The story goes back to 1931, Berlin, Germany. Hans Litten was a lawyer who took on the case of an attack at a club. The attack was one of many preplanned violent attacks by the military wing of the Nazi party.
Litten saw it as a chance to put Adolf Hitler on the stand. The previous year, Hitler had sworn under oath that the Nazi party only operated within the law, and Litten intended to show this as a lie. He wanted to undermine the position that Hitler had nurtured with financial backers, believing that if he took away the funding, the Nazis would remain as just another fringe party.
During the trial, Litten took two angles of attack. The first was to not let Hitler settle into his oratory style, so he kept interrupting Hitler on the stand, reminding him that he didn’t need to shout. This unsettled the Nazi leader, as did Litten’s second angle.
That was to refer repeatedly to a pamphlet produced by the Nazi propaganda chief Goebbels, which used lots of references to violence being justified.
It seemed that Litten was succeeding in exposing Hitler and the Nazis, but the judge then stopped the questioning, saying that the examination of Hitler had no relevance to the specific attack in the club.
After the trial, Litten said that the law was something the strong gave to the weak, so that the weak could use it against them. He warned that following Hitler would reduce the concept of law to the whims of one man.
Within 2 years, Hitler was Chancellor of Germany. In 1933, on the night of the Reichstag fire, Litten was one of the first to be arrested, the start of the Nazi pattern of removing anyone who did not fit their ideals.
Held without trial in ‘protective custody’, Litten was moved from one prison to another, then one camp to another, facing constant brutality and torture. After 5years, Litten committed suicide in the Dachau concentration camp.
The Nazis hated freedom of thought, because it cannot be taken away from anyone. Litten knew this, as did all the intellectuals murdered for not keeping quiet about it.
In prison, when the guards ordered prisoners to perform to celebrate Hitler’s birthday, Litten chose to recite a poem he had loved since childhood, called ‘Thoughts Are Free’. In the face of a horror we can only imagine, he still clung to the belief, and he was showing it to be true.
I hope none of us ever have to go through what he went through, and yet so many of us will not think that our thoughts are free. We let them, be dictated by others, and consequently we let ourselves be directed by others.
I’ll write the whole poem in another article, but here’s the first verse:
Thoughts are free, who can guess them?
They flee by like nocturnal shadows.
No man can know them, no hunter can shoot them with powder and lead,
Thoughts are free.
Can you imagine reciting that with SS troopers pointing guns at you? Think to your own goal achievement, your own personal development. They all need freedom of thought. If your thoughts are held captive by the past, or by peer pressure in the present, they can be freed by thought itself!
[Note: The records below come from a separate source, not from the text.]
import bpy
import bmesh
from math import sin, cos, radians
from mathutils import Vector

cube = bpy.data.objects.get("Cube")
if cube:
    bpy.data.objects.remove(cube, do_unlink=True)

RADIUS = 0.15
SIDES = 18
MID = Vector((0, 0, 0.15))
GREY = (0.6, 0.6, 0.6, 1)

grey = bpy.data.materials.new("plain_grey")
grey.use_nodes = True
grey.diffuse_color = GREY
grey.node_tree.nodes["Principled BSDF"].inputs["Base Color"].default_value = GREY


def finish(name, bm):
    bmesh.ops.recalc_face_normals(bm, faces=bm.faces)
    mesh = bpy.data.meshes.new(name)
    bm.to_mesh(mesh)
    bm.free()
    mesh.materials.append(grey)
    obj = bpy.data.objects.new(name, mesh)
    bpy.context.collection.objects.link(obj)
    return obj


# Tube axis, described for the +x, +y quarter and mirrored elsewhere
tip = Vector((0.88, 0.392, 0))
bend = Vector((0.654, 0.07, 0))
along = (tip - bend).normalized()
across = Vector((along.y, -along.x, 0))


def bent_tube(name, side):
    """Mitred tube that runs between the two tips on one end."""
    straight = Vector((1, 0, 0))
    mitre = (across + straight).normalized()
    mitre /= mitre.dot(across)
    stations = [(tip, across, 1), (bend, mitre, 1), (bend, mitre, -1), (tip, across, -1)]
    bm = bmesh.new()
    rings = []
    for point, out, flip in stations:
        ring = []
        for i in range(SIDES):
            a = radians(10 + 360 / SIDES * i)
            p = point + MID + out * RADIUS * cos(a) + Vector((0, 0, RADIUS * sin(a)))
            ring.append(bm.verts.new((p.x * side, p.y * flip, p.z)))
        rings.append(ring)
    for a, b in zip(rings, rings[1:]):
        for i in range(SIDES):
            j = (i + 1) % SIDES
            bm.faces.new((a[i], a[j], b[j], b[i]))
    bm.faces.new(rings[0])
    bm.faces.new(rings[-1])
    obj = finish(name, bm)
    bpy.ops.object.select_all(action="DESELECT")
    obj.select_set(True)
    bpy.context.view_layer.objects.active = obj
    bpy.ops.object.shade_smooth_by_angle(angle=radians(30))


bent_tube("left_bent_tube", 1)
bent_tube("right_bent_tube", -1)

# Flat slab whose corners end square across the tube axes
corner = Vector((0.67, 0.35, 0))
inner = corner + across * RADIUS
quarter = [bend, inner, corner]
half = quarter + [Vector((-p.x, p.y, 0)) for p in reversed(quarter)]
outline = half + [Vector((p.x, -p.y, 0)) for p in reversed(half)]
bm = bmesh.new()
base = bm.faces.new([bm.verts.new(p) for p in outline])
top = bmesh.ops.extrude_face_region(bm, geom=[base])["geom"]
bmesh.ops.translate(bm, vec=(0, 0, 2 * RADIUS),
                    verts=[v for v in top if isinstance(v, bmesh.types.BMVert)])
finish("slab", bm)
If you need to improve your language skills to make the breakthrough, if you think it an odd concept to use your own thoughts to free your thoughts, then go and do it! Once you free your thoughts, and remember no-one can stop you, it will be like the breaking of a huge dam, and you will be taken to adventures you would not have thought possible.
Look out for my article with the whole poem in it, or research it right now, but remember the concept, and remember the story of Hans Litten – I know I will when I doubt my own goals.
I write about the importance of attitude in my 2003 book ‘Transform Your Life in 21 Days!’
It’s also featured in my free 8 step goal achievement formula, which you can get via the link at the top of the page.
‘Til Next Time,
Health & Happiness,